Prompt
Count every line in the data below where "math" occurs, then state that number and nothing more.

Stored data:
====================
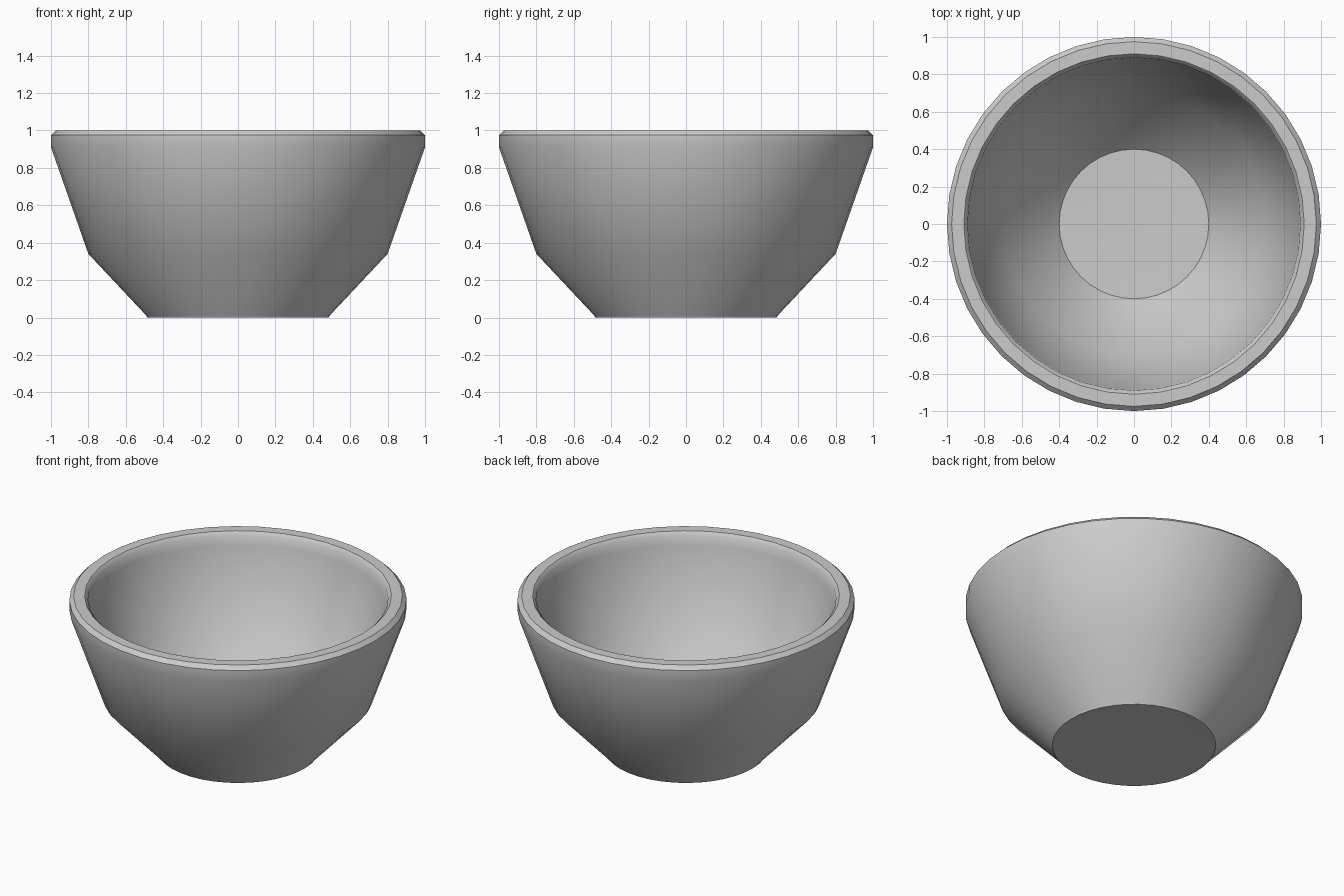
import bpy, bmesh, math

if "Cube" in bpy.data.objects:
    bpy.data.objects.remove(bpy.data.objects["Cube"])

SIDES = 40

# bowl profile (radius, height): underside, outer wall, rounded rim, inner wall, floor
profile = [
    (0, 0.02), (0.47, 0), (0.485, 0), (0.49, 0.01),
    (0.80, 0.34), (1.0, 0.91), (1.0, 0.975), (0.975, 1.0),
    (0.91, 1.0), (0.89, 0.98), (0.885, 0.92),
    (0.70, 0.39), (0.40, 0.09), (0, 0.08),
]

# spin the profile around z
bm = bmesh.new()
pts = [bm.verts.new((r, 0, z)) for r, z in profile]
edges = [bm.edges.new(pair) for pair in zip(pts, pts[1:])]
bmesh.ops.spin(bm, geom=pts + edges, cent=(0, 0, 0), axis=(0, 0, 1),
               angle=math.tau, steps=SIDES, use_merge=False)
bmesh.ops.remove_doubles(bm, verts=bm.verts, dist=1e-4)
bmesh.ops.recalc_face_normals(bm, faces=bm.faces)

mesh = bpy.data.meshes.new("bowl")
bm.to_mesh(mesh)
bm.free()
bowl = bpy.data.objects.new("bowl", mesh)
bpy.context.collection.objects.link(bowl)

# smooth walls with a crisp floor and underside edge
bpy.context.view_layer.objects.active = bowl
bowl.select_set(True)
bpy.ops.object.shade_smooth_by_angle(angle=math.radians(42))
====================
Task solution
3